Glenn Greenwald took to his Substack yesterday to denounce Pierre Omidyar, the longtime donor to The Intercept, where Greenwald toiled until recently. Omidyar, Greenwald wrote, is a “major financial supporter of Facebook ‘whistleblower’ Frances Haugen’s sprawling P.R. and legal network.” Omidyar’s “central role” in supporting Haugen’s network was predictable, he wrote, as “his multi-national foundation, the Omidyar Network, fund many if not most of the campaigns and organizations designed to police and control political speech.”
If you care to read Greenwald’s entire story, go ahead and click on that link above. Here I’ll merely contrast Greenwald’s remarks in his story yesterday with his views on the very same issue of billionaire media moguls in 2014, after Omidyar agreed to put up $250 million towards the journalism project that became The Intercept. Greenwald connoisseurs, if that’s the right word, will be shocked to discover that when Greenwald was poised to make a fortune from Omidyar he didn’t see any problem with billionaires funding journalism and having political agendas. (What billionaire doesn’t?)
Greenwald acknowledged in his story yesterday that there would always an “elephant in the room” when he wrote about Omidyar because The Intercept, where he worked for around eight years, “was funded almost entirely by him.” That is a rather large elephant, especially since Omidyar, via The Intercept, paid Greenwald at least $1.6 million from 2014 to 2017 alone.
But Greenwald wants to have it both ways. On the one hand, “When it comes to billionaire funders of political and journalistic projects, Omidyar is…as good as it gets.” On the other hand, now that he’s no longer on Omidyar’s payroll –and something that Greenwald apparently only realized after his departure from The Intercept — “it is simply unavoidable — inevitable — that the ideology, views and political agenda of a billionaire funder will end up contaminating and dominating any project for which they are the exclusive or primary funder.”

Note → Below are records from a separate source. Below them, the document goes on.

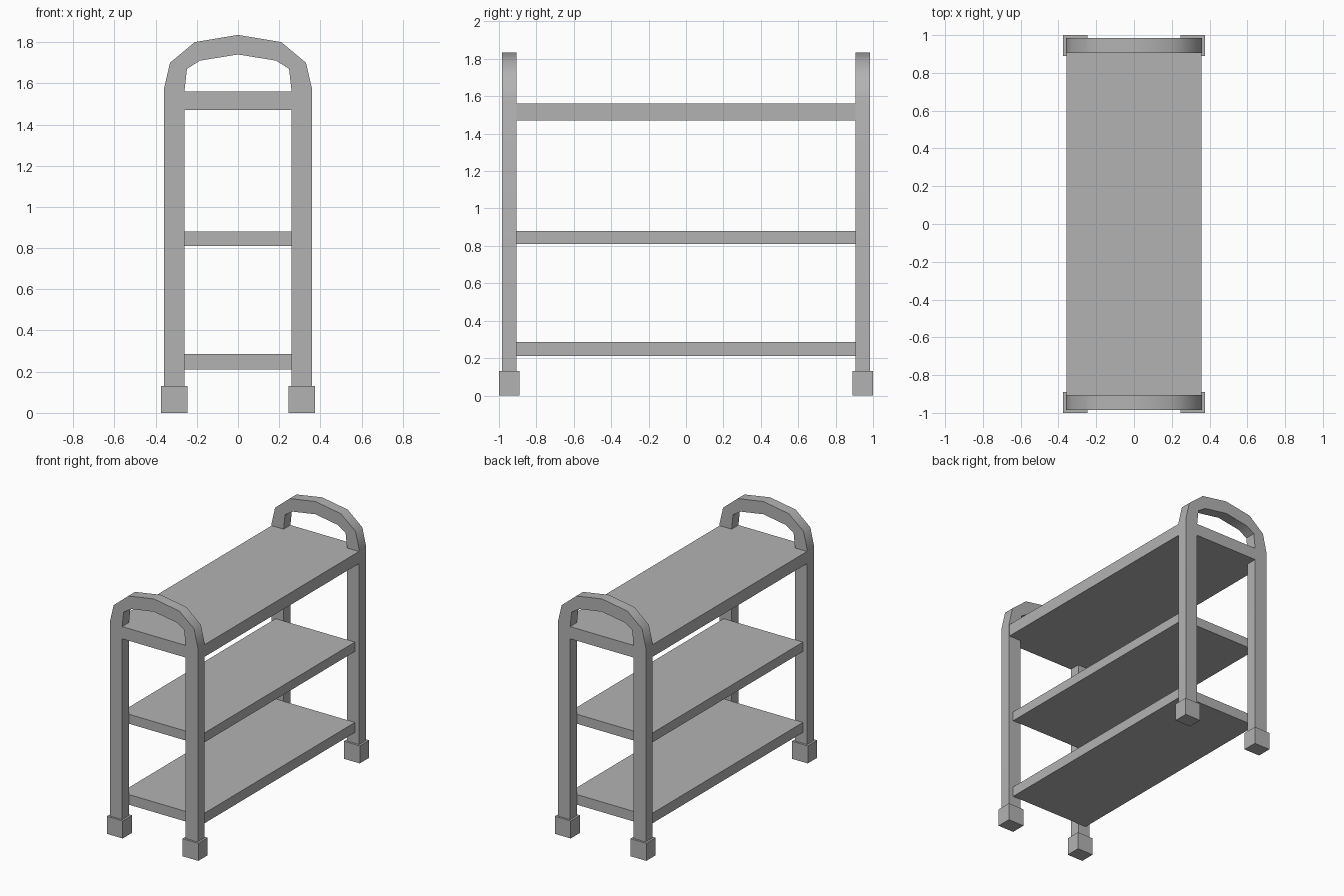
import bpy
import bmesh
import math

cube = bpy.data.objects.get("Cube")
if cube:
    bpy.data.objects.remove(cube, do_unlink=True)

grey = bpy.data.materials.new("plain_grey")
grey.use_nodes = True
COLOUR = (0.45, 0.45, 0.45, 1)
grey.diffuse_color = COLOUR
grey.node_tree.nodes["Principled BSDF"].inputs["Base Color"].default_value = COLOUR


def finish(name, bm):
    bmesh.ops.recalc_face_normals(bm, faces=bm.faces)
    mesh = bpy.data.meshes.new(name)
    bm.to_mesh(mesh)
    bm.free()
    mesh.materials.append(grey)
    obj = bpy.data.objects.new(name, mesh)
    bpy.context.collection.objects.link(obj)
    return obj


def box(name, x, y, z):
    """Box from its (min, max) range on each axis."""
    bm = bmesh.new()
    bmesh.ops.create_cube(bm, size=1)
    for v in bm.verts:
        v.co = [sum(r) / 2 + c * (r[1] - r[0]) for r, c in zip((x, y, z), v.co)]
    return finish(name, bm)


# Half outlines of the hooped end frame, from post foot to crown
OUTER = [(0.36, 0.13), (0.36, 1.57), (0.33, 1.70), (0.21, 1.80), (0, 1.835)]
INNER = [(0.26, 0.13), (0.26, 1.56), (0.248, 1.67), (0.185, 1.71), (0, 1.74)]
INSIDE, OUTSIDE = 0.905, 0.985


def whole(half):
    return half + [(-x, z) for x, z in reversed(half[:-1])]


def end_frame(name, side):
    bm = bmesh.new()
    rows = [[bm.verts.new((x, side * INSIDE, z)) for x, z in whole(half)]
            for half in (OUTER, INNER)]
    outer, inner = rows
    for i in range(len(outer) - 1):
        bm.faces.new((outer[i], outer[i + 1], inner[i + 1], inner[i]))
    grown = bmesh.ops.extrude_face_region(bm, geom=bm.faces[:])
    moved = [g for g in grown["geom"] if isinstance(g, bmesh.types.BMVert)]
    bmesh.ops.translate(bm, verts=moved, vec=(0, side * (OUTSIDE - INSIDE), 0))
    # close the inner ends left by the extrusion, if any
    bmesh.ops.holes_fill(bm, edges=[e for e in bm.edges if e.is_boundary])
    obj = finish(name, bm)
    bpy.ops.object.select_all(action="DESELECT")
    obj.select_set(True)
    bpy.context.view_layer.objects.active = obj
    bpy.ops.object.shade_smooth_by_angle(angle=math.radians(40))


# End frames with their crossbars and feet
for end, side in (("front", -1), ("back", 1)):
    end_frame(end + "_frame", side)
    depth = sorted((side * INSIDE, side * OUTSIDE))
    box(end + "_crossbar", (-0.26, 0.26), depth, (1.47, 1.56))
    for hand, sx in (("right", -1), ("left", 1)):
        box(f"{end}_{hand}_foot", sorted((sx * 0.245, sx * 0.375)),
            sorted((side * 0.89, side * 1.0)), (0, 0.13))

# Shelves between the frames
for name, half, bottom, top in (("bottom_shelf", 0.325, 0.21, 0.285),
                                ("middle_shelf", 0.325, 0.81, 0.88),
                                ("top_shelf", 0.358, 1.47, 1.56)):
    box(name, (-half, half), (-INSIDE, INSIDE), (bottom, top))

Furthermore, Greenwald writes, he was always a brave truth teller during his 8 highly compensated years at The Intercept, and even took on Omidyar himself. “There were times when I was publishing investigative articles or scathing denunciations of the very groups Omidyar was funding and promoting,” he writes. Curiously, if you click on those links, which Greenwald inserted to prove his point, you will find scathing articles by him denouncing various and sundry groups but you won’t find Omidyar’s name anywhere. I guess at the time it would have been impolite to mention his funding.
Anyway, check out some of Greenwald’s writings and remarks from 2014, when he was helping found The Intercept, with the opinions he voiced yesterday. See if you can spot the subtle difference between what Greenwald passionately believed back then, when he was on Omidyar’s payroll, with his views after Omidyar made him fabulously wealthy and he’s no longer on his payroll.

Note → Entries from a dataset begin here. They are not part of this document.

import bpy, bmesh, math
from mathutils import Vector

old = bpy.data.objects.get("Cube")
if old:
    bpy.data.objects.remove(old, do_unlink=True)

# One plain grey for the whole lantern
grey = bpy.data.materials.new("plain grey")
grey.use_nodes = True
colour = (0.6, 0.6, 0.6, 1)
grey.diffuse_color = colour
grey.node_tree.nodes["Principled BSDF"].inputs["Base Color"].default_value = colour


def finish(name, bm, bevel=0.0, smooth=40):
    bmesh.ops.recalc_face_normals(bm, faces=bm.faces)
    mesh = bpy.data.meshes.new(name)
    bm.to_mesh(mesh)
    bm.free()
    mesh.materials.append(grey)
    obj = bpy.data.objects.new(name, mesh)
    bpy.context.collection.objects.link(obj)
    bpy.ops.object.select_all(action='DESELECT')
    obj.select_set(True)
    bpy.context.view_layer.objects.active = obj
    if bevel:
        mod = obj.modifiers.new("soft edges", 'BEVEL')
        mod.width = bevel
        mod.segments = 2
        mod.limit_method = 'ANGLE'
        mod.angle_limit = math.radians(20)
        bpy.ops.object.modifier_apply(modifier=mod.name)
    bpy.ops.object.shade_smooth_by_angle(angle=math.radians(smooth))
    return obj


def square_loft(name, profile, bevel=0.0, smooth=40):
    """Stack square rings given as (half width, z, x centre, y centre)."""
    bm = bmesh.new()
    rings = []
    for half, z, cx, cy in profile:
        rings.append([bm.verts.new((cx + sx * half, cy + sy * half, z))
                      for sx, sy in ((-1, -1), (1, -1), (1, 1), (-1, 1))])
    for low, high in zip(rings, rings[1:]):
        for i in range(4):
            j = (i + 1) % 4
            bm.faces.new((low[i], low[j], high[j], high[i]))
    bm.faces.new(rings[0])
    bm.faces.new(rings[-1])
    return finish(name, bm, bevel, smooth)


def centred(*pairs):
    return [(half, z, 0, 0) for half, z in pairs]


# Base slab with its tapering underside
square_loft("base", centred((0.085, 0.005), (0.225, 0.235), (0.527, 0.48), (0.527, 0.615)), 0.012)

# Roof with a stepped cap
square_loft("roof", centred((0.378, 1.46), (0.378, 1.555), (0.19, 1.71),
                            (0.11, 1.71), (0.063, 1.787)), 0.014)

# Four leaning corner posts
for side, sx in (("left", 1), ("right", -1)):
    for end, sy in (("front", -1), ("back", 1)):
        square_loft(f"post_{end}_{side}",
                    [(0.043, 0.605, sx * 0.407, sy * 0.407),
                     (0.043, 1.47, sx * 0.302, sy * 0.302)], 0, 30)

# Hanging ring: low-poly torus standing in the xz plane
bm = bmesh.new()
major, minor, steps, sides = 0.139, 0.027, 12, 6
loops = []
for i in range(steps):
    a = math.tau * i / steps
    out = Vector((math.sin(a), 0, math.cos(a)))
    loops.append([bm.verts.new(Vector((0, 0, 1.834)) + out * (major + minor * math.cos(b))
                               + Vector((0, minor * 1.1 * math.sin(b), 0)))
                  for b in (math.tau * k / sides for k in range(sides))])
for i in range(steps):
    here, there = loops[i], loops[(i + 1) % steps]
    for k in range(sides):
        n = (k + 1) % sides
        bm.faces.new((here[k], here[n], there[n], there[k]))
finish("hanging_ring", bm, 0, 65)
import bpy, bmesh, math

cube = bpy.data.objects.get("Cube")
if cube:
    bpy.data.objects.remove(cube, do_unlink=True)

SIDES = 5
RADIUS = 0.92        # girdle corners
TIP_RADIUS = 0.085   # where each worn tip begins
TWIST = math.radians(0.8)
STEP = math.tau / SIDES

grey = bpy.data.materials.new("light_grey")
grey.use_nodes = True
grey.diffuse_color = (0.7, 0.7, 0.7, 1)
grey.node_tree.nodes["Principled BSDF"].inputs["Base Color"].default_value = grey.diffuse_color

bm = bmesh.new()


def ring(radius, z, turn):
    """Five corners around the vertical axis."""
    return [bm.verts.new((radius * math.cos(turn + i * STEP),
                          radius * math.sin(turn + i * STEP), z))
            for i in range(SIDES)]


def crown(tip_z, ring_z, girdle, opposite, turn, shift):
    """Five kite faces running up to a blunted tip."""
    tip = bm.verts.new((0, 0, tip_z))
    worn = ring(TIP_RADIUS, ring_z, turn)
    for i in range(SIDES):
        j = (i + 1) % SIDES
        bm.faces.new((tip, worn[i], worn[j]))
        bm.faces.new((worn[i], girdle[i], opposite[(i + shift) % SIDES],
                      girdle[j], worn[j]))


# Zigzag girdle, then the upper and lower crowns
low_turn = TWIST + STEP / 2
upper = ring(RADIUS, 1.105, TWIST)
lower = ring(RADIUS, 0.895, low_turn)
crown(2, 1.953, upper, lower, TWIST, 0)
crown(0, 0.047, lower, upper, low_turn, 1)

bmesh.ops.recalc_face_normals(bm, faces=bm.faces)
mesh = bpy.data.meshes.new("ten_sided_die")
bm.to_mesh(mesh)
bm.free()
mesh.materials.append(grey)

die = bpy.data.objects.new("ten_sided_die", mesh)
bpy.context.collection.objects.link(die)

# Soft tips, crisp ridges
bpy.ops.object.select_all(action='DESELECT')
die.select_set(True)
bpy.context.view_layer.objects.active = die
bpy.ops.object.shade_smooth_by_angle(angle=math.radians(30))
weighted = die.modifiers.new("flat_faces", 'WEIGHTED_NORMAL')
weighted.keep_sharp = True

Greenwald, writing in The Intercept, “On the Meaning of Journalistic Independence“:
Prior to creating The Intercept…I did not research Omidyar’s political views or donations. That’s because his political views and donations are of no special interest to me…There’s a very simple reason for that: they have no effect whatsoever on my journalism or the journalism of The Intercept.
About a Pando article by Mark Ames that showed the Omidyar Network had given several hundred thousand dollars to a Ukrainian “pro-democracy” organization opposed to the ruling regime.

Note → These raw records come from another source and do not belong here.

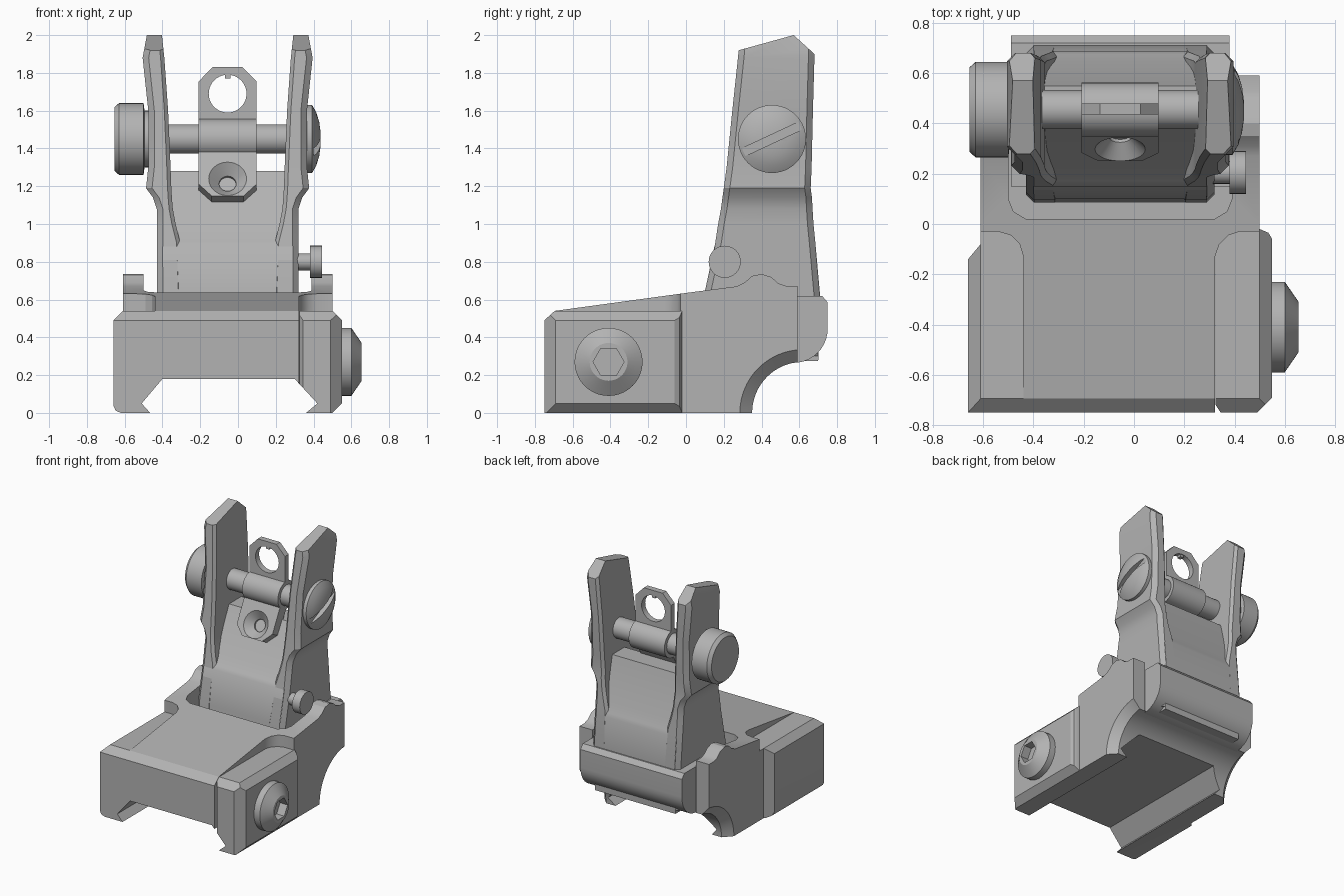
import bpy, bmesh, math
from mathutils import Matrix, Vector

if "Cube" in bpy.data.objects:
    bpy.data.objects.remove(bpy.data.objects["Cube"])

grey = bpy.data.materials.new("matte grey")
grey.use_nodes = True
grey.diffuse_color = (0.45, 0.45, 0.45, 1)
grey.node_tree.nodes["Principled BSDF"].inputs["Base Color"].default_value = (0.45, 0.45, 0.45, 1)

CX = -0.055            # centre line of the upright
AY, AZ = 0.455, 1.45   # cross shaft axis


def finish(name, bm):
    bmesh.ops.recalc_face_normals(bm, faces=bm.faces[:])
    mesh = bpy.data.meshes.new(name)
    bm.to_mesh(mesh)
    bm.free()
    mesh.materials.append(grey)
    ob = bpy.data.objects.new(name, mesh)
    bpy.context.collection.objects.link(ob)
    return ob


def place(axis, a, p, q):
    return {"x": (a, p, q), "y": (p, a, q), "z": (p, q, a)}[axis]


def loft(name, rings):
    """Skin a stack of closed rings and cap both ends."""
    bm = bmesh.new()
    vs = [[bm.verts.new(co) for co in ring] for ring in rings]
    n = len(vs[0])
    for a, b in zip(vs, vs[1:]):
        for i in range(n):
            j = (i + 1) % n
            bm.faces.new((a[i], a[j], b[j], b[i]))
    bm.faces.new(vs[0][::-1])
    bm.faces.new(vs[-1])
    return finish(name, bm)


def prism(name, axis, pts, lo, hi):
    return loft(name, [[place(axis, a, p, q) for p, q in pts] for a in (lo, hi)])


def lathe(name, axis, centre, profile, segs=40):
    """Profile of (position along axis, radius) spun about the axis."""
    rings = []
    for a, r in profile:
        rings.append([place(axis, a, centre[0] + r * math.cos(t), centre[1] + r * math.sin(t))
                      for t in (2 * math.pi * i / segs for i in range(segs))])
    return loft(name, rings)


def cut(ob, *cutters):
    for c in cutters:
        c.hide_render = True
        mod = ob.modifiers.new("cut", "BOOLEAN")
        mod.operation, mod.solver, mod.object = "DIFFERENCE", "EXACT", c
        bpy.context.view_layer.objects.active = ob
        bpy.ops.object.modifier_apply(modifier=mod.name)
        bpy.data.objects.remove(c)


def rail_slot():
    return prism("slot_cutter", "y", [(-.465, -.1), (-.465, 0), (-.51, .05), (-.40, .18),
                                      (.30, .18), (.42, .05), (.36, 0), (.36, -.1)], -1, 1)


# Mount body: side profile with sloped deck and rear hinge cheeks
body = prism("mount_body", "x", [
    (-.75, 0), (-.75, .49), (-.695, .54), (0, .635), (.27, .67), (.31, .69), (.35, .725),
    (.40, .735), (.45, .72), (.49, .685), (.53, .672), (.59, .672), (.59, 0)], -.66, .50)
cut(body,
    # side steps beside the deck, with rounded rear corners
    prism("left_step_cutter", "z", [(-.9, -1), (-.44, -1), (-.44, -.13), (-.455, -.08),
                                    (-.49, -.045), (-.54, -.03), (-.9, -.03)], .54, 1),
    prism("clamp_room_cutter", "z", [(.9, -1), (.322, -1), (.322, -.13), (.34, -.08),
                                     (.375, -.045), (.42, -.03), (.9, -.03)], -.1, 1),
    # narrower rear half and broken left edges
    prism("left_rear_cutter", "z", [(-.8, 1), (-.61, 1), (-.61, -.08), (-.67, -.152),
                                    (-.8, -.152)], -.1, 1),
    prism("left_top_cutter", "y", [(-.61, .54), (-.67, .48), (-.8, .48), (-.8, .56), (-.61, .56)], -1, -.05),
    prism("left_bottom_cutter", "y", [(-.62, 0), (-.648, .012), (-.66, .04), (-.7, .04),
                                      (-.7, -.05), (-.62, -.05)], -1, -.05),
    # hinge notch, rail slot and scooped rear underside
    prism("notch_cutter", "z", [(-.50, 1), (-.50, .10), (-.48, .05), (-.43, .02), (.32, .02),
                                (.37, .05), (.39, .10), (.39, 1)], .27, 1),
    rail_slot(),
    lathe("scoop_cutter", "x", (.62, 0), [(-.72, .45), (-.61, .335), (-.55, .27),
                                          (.44, .27), (.50, .335), (.61, .45)], 64))

# Clamp on the left-hand side of the mount
clamp = prism("side_clamp", "z", [(.345, -.75), (.49, -.75), (.55, -.69), (.55, -.06), (.535, -.035),
                                  (.50, -.02), (.325, -.02), (.325, -.72)], 0, .54)
cut(clamp, rail_slot(),
    prism("top_cutter", "y", [(.50, .54), (.56, .48), (.7, .48), (.7, .6), (.50, .6)], -1, 1),
    prism("bottom_cutter", "y", [(.50, 0), (.56, .06), (.7, .06), (.7, -.1), (.50, -.1)], -1, 1),
    prism("front_cutter", "x", [(-.695, .54), (-.761, .48), (-.9, .48), (-.9, .6), (-.695, .6)], 0, 1))

# Clamp bolt with hexagonal socket
bolt = lathe("clamp_bolt", "x", (-.41, .27), [(.52, .18), (.60, .18), (.655, .10)])
cut(bolt, lathe("socket_cutter", "x", (-.41, .27), [(.59, .082), (.7, .082)], 6))

# Rounded hinge foot of the upright
arc = [(.57 + .18 * math.sin(t), .445 - .18 * math.cos(t))
       for t in (math.pi / 2 * i / 10 for i in range(11))]
prism("hinge_foot", "x", [(.15, .50), (.15, .265)] + arc + [(.75, .585), (.72, .62), (.45, .62), (.45, .50)],
      -.49, .38)

# Central web, thinner towards its top
prism("upright_web", "x", [
    (.085, .275), (.099, .63), (.15, .88), (.17, .905), (.22, .96), (.40, 1.28), (.55, 1.28),
    (.645, .95), (.675, .89), (.688, .86), (.71, .62), (.70, .275)], CX - .345, CX + .345)

# Protective ears: z, outer, inner, front, back
LEVELS = [(.30, .375, .24, .085, .70), (.62, .375, .24, .095, .71), (.90, .375, .25, .155, .685),
          (1.0, .375, .275, .17, .675), (1.08, .375, .29, .185, .67), (1.14, .395, .295, .193, .667),
          (1.19, .432, .298, .20, .66), (1.30, .42, .302, .215, .665), (1.60, .42, .315, .245, .672),
          (1.88, .45, .335, .275, .68), (2.04, .42, .352, .29, .68)]
for side, name in ((1, "left_ear"), (-1, "right_ear")):
    rings = []
    for z, o, i, f, b in LEVELS:
        c, d = .032, .02
        ring = [(o - c, f), (o, f + c), (o, b - c), (o - c, b), (i + d, b), (i, b - d), (i, f + d), (i + d, f)]
        rings.append([(CX + side * u, y, z) for u, y in ring])
    ear = loft(name, rings)
    # peaked top
    cut(ear, prism("peak_cutter", "x", [(.1, 1.87), (.28, 1.92), (.57, 2.0), (.68, 1.9),
                                        (.9, 1.70), (.9, 2.3), (.1, 2.3)], -1, 1))

# Cross shaft, adjustment knob and slotted screw
lathe("cross_shaft", "x", (AY, AZ), [(-.48, .078), (.36, .078)])
lathe("adjustment_knob", "x", (AY, AZ), [(-.45, .15), (-.495, .15), (-.50, .19), (-.63, .19), (-.655, .168)], 48)
screw = lathe("slotted_screw", "x", (AY, AZ), [(.34, .18), (.392, .18), (.415, .14), (.43, .09), (.437, .04)], 48)
a = math.radians(25)
slot = [(AY + s * math.cos(a) - t * math.sin(a), AZ + s * math.sin(a) + t * math.cos(a))
        for s, t in ((-.3, -.022), (.3, -.022), (.3, .022), (-.3, .022))]
cut(screw, prism("screw_slot_cutter", "x", slot, .40, .6))

# Small detent pin
lathe("detent_pin", "x", (.205, .80), [(.28, .045), (.38, .045)], 24)
lathe("detent_pin_head", "x", (.205, .80), [(.38, .085), (.445, .085)], 32)

# Flip aperture: sleeve, ring plate and tilted second plate
lathe("aperture_sleeve", "x", (AY, AZ), [(CX - .153, .107), (CX + .153, .107)])
W = .153
plate = prism("aperture_plate", "y", [(CX - W, AZ), (CX + W, AZ), (CX + W, 1.755), (CX + .08, 1.83),
                                      (CX - .08, 1.83), (CX - W, 1.755)], .435, .48)
cut(plate, lathe("ring_cutter", "y", (CX, 1.69), [(.3, .10), (.6, .10)]))
prism("aperture_index", "y", [(CX - .015, 1.77), (CX + .015, 1.77), (CX + .015, 1.80), (CX - .015, 1.80)],
      .44, .475)

B = AZ - .362
tab = prism("lower_aperture_plate", "y", [(CX - W, AZ), (CX + W, AZ), (CX + W, B + .07), (CX + .085, B),
                                          (CX - .085, B), (CX - W, B + .07)], AY - .04, AY + .045)
cut(tab, lathe("cone_cutter", "y", (CX, AZ - .26), [(AY - .06, .12), (AY - .04, .10), (AY + .015, .045),
                                                    (AY + .1, .045)]))
pivot = Vector((0, AY, AZ))
tab.data.transform(Matrix.Translation(pivot) @ Matrix.Rotation(math.radians(-28), 4, "X")
                   @ Matrix.Translation(-pivot))

# Smooth round surfaces, keep hard edges
bpy.ops.object.select_all(action="DESELECT")
for ob in bpy.context.collection.objects:
    if ob.type == "MESH":
        ob.select_set(True)
        bpy.context.view_layer.objects.active = ob
bpy.ops.object.shade_smooth_by_angle(angle=math.radians(28))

I think it’s perfectly valid for journalists to investigate the financial dealings of corporations and billionaires who fund media outlets, whether it be those who fund or own Pando, First Look, MSNBC, Fox News, The Washington Post or any other. And it’s certainly reasonable to have concerns and objections about the funding of organizations that are devoted to regime change in other countries: I certainly have those myself. But the Omidyar Network doesn’t exactly seem ashamed of these donations, and they definitely don’t seem to be hiding them, given that they trumpeted them in their own press releases and web pages.
From a New York magazine story:
About Omidyar: He just seemed like the normal, average, amicable billionaire.
Greenwald had a tempestuous relationship with his Guardian editors and had already been planning to launch a website with Poitras and Scahill. “It was really kind of amazing, because we were actually in the process of doing almost exactly the same things,” Greenwald told me. “The obvious difference between what we were doing and what he was doing is that he has $8 billion.”
From a BuzzFeed story:
He is departing for a new, “once-in-a-career dream journalistic opportunity” with major financial backing.
Oh well, consistency has never been Greenwald’s strong suit. So, naturally, Greenwald din’t note in his story yesterday that he recently signed a lucrative deal with Rumble, the conservative alternative to YouTube, just months after billionaire Peter Thiel made an investment specifically so the platform could initiate a hiring spree. Now that’s some clean, apolitical cash.